═════ Exercise data ═════
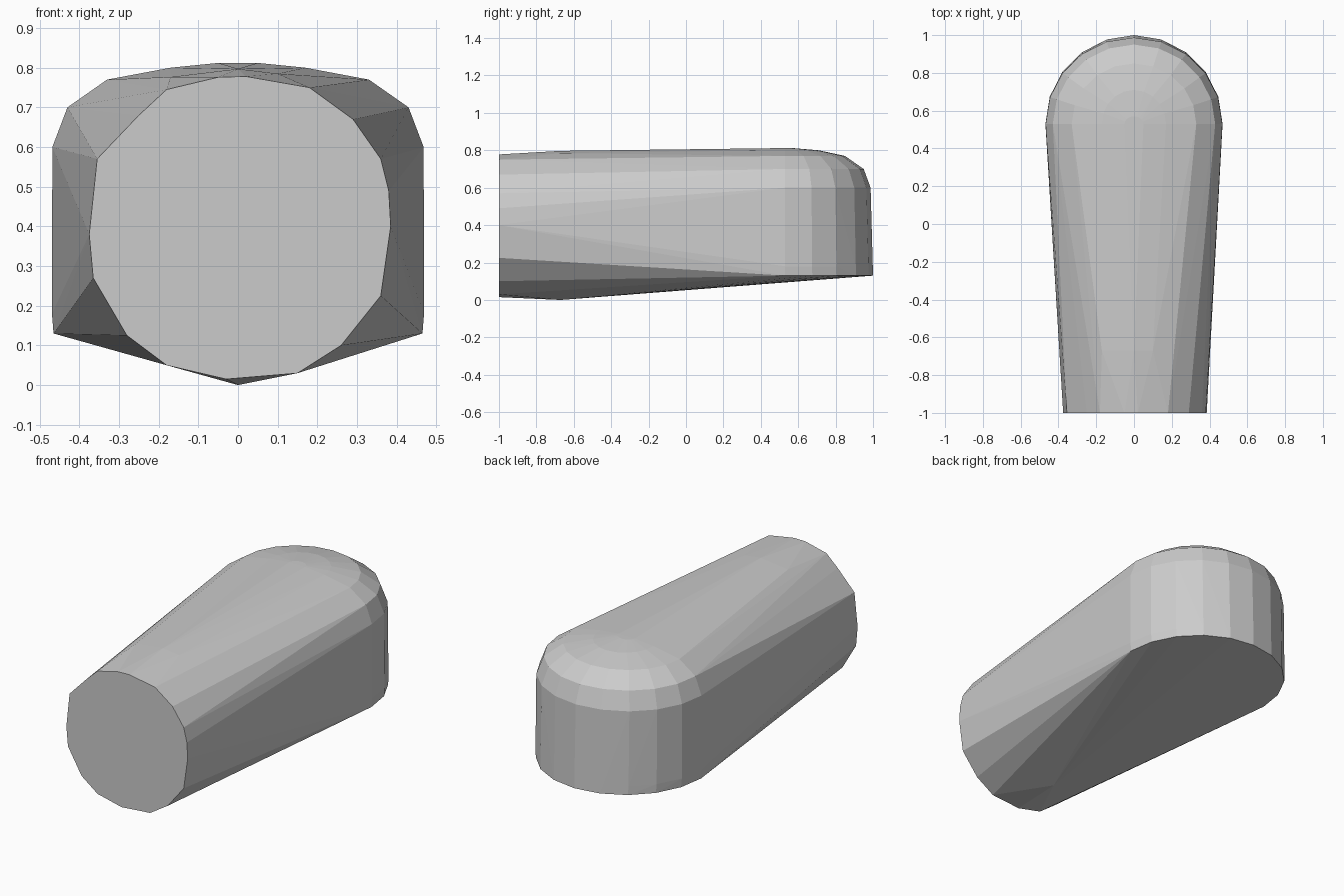
import bpy, bmesh
from math import sin, cos, pi

if "Cube" in bpy.data.objects:
    bpy.data.objects.remove(bpy.data.objects["Cube"])

bm = bmesh.new()

# Flat round front end, as (x, z)
front = [(0.02, .778), (.18, .75), (.29, .67), (.36, .57), (.38, .49), (.385, .4),
         (.36, .225), (.26, .1), (.15, .03), (-.03, .015), (-.18, .05), (-.28, .125),
         (-.365, .27), (-.375, .38), (-.355, .57), (-.25, .68), (-.18, .745), (-.05, .776)]
for x, z in front:
    bm.verts.new((x, -1, z))

# Slight belly and crown behind the front face
bm.verts.new((0, -.67, 0))
for x in (-.17, 0, .1):
    bm.verts.new((x, -.67, .797 - abs(x) * .12))

# Rounded back end: half-round layers (z, x radius, y radius)
layers = [(.13, .465, .47), (.18, .469, .467), (.6, .468, .457), (.7, .43, .42),
          (.77, .33, .32), (.80, .17, .18), (.812, .05, .04)]
for z, rx, ry in layers:
    for i in range(11):
        a = pi * i / 10
        bm.verts.new((rx * cos(a), .53 + ry * sin(a), z))

# Wrap all sections in one convex faceted skin
res = bmesh.ops.convex_hull(bm, input=bm.verts[:])
loose = [v for v in bm.verts if not v.link_faces]
bmesh.ops.delete(bm, geom=loose, context='VERTS')
bmesh.ops.dissolve_limit(bm, angle_limit=.01, verts=bm.verts[:], edges=bm.edges[:])
bmesh.ops.recalc_face_normals(bm, faces=bm.faces[:])

mesh = bpy.data.meshes.new("tapered_body")
bm.to_mesh(mesh)
bm.free()
bpy.context.collection.objects.link(bpy.data.objects.new("tapered_body", mesh))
═════
* **Task**
In the lines above, spot each one that contains the word "bmesh" and copy it.

* **Task result**
import bpy, bmesh
bm = bmesh.new()
res = bmesh.ops.convex_hull(bm, input=bm.verts[:])
bmesh.ops.delete(bm, geom=loose, context='VERTS')
bmesh.ops.dissolve_limit(bm, angle_limit=.01, verts=bm.verts[:], edges=bm.edges[:])
bmesh.ops.recalc_face_normals(bm, faces=bm.faces[:])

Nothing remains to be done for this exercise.